        mapObject.Location, mapObject.Properties);

That was pretty easy, but it would become quite an unwieldy mess if we have a large number of possible game object types. Also, every time you add a new object type to the game, you need to come back to this code and add it. That’s unfortunate, because it adds another place where we could let bugs slip into the code. Plus, there’s not really any reason that this code needs to know about every single type of game object that could ever exist.

This is where my new favorite programming tool comes in handy. Hooray for reflection! According to wikipedia, “reflection is the process by which a computer program can observe and modify its own structure and behavior.” Well, that sounds neat, but what does that mean for us?

In C#, we can use reflection to find out information about any type. We can search for different constructors, its properties, methods, and attributes. Using reflection, we could very simply create an instance of an object that our code didn’t know anything about when we wrote it. It’s really powerful stuff.

How about a quick example? Let’s see how we might look up and call the constructor for Vector2.

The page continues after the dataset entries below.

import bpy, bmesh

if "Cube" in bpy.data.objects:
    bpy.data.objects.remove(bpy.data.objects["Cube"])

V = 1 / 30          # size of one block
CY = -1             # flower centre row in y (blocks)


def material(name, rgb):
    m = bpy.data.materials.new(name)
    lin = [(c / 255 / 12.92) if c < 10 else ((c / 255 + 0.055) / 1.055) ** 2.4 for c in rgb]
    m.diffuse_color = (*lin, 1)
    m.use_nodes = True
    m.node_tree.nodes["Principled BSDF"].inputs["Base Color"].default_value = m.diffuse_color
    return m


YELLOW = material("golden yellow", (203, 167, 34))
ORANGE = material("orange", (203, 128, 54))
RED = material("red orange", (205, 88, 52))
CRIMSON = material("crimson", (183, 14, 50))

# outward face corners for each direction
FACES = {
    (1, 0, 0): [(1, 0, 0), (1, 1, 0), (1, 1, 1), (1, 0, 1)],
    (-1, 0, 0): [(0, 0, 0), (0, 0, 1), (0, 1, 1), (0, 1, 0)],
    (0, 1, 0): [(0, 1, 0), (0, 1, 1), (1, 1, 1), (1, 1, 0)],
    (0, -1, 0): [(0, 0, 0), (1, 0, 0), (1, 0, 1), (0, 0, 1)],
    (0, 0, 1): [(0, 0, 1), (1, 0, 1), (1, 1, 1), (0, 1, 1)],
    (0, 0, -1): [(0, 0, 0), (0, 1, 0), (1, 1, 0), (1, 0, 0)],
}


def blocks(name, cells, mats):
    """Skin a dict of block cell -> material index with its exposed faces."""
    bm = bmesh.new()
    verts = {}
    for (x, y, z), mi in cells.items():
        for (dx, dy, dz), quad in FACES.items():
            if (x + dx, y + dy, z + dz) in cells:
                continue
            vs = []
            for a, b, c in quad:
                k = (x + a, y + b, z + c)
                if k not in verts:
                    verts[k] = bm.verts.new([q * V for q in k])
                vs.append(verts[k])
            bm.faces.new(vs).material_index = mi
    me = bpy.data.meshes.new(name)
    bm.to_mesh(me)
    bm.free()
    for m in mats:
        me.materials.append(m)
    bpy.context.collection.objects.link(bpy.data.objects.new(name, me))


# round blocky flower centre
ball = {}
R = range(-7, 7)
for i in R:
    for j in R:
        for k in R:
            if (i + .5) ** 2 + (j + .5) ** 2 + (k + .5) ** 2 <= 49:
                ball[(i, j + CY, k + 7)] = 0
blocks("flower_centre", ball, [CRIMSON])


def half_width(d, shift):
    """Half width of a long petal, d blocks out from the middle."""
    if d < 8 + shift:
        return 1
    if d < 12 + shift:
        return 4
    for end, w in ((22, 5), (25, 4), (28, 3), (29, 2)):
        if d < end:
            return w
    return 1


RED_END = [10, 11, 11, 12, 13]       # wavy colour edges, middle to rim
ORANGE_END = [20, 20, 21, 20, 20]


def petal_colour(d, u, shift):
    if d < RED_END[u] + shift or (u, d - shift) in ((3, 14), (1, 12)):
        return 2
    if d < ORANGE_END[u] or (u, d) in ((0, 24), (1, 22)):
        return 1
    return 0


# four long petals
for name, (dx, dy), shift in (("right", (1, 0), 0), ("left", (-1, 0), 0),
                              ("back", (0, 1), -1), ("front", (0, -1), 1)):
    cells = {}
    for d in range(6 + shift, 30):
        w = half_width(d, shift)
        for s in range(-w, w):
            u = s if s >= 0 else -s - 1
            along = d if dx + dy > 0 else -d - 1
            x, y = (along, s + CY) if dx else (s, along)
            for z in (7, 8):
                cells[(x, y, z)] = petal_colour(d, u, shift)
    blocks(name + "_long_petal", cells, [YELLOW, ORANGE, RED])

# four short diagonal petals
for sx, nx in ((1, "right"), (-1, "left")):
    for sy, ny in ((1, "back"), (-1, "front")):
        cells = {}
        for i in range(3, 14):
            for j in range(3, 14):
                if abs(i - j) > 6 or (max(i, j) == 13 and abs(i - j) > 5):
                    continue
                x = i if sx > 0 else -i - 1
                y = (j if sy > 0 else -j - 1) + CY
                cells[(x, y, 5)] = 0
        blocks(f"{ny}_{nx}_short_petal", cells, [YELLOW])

Without reflection:

Vector2 v = new Vector2(3.1f, 4.6f);

With reflection:

Type t = typeof(Vector2);
ConstructorInfo ci;
Vector2 v;

ci = t.GetConstructor(new Type[] {
    typeof(float), typeof(float) });
if (ci != null)
    v = (Vector2)ci.Invoke(new object[] { 3.1f, 4.6f });

Yes, that’s a pretty silly example, because it’s so easy to directly call the constructor for Vector2, so we don’t need all that extra code. But what if we didn’t know what type we wanted to construct when we wrote the code? How about instead we received the type to create in a string? (From the command line or from a file, for example.)

string typeToCreate;

// read typeToCreate from a file - for example "MyGame.Frog"

Type type = Type.GetType(typeToCreate);
if (type != null)
    // look up constructor here

Great! So now we’ve got all the pieces we need. We know the name of the type from the Type field of the MapObject. We can use that to look up the appropriate C# Type. We then use reflection to search that type for an appropriate constructor. In this example, all of the types are derived from a base class called GameObject, so that I can put them all in a List together. If we fail to find a Type or an appropriate constructor for it, it just skips to the next object.

foreach (MapObject mapObject in mol.Objects)
    Type type = Type.GetType(mapObject.Type);
    if (type == null)
    ConstructorInfo ci = type.GetConstructor(new Type[] {
        typeof(string), typeof(Rectangle),
        typeof(PropertyCollection) });
    if (ci == null)
    GameObject go = (GameObject)ci.Invoke(new object[] {
        mapObject.Name, mapObject.Location,
        mapObject.Properties, this });

I’ve put together a demo showing this all put together. I’ve added an object called DemoObject to Nick’s demo map. You can see the properties here:

And when you run the game, it uses that information to draw a rectangle:

I’m releasing this using the same license Nick used. (Ms-PL)

Source Code


1. Warspawn - April 1, 2010

well, that’s just plain awesome, thanks for this. you and Nick have done some really great work here.

2. Jesse - April 1, 2010

I’m glad you like it. I’m working on a part 3 article right now, and hope to have it up today or tomorrow.

3. Tiled Map Editor – Series « g4m3d3v - June 28, 2011

[…] Series : Parte1 – Parte2 – […]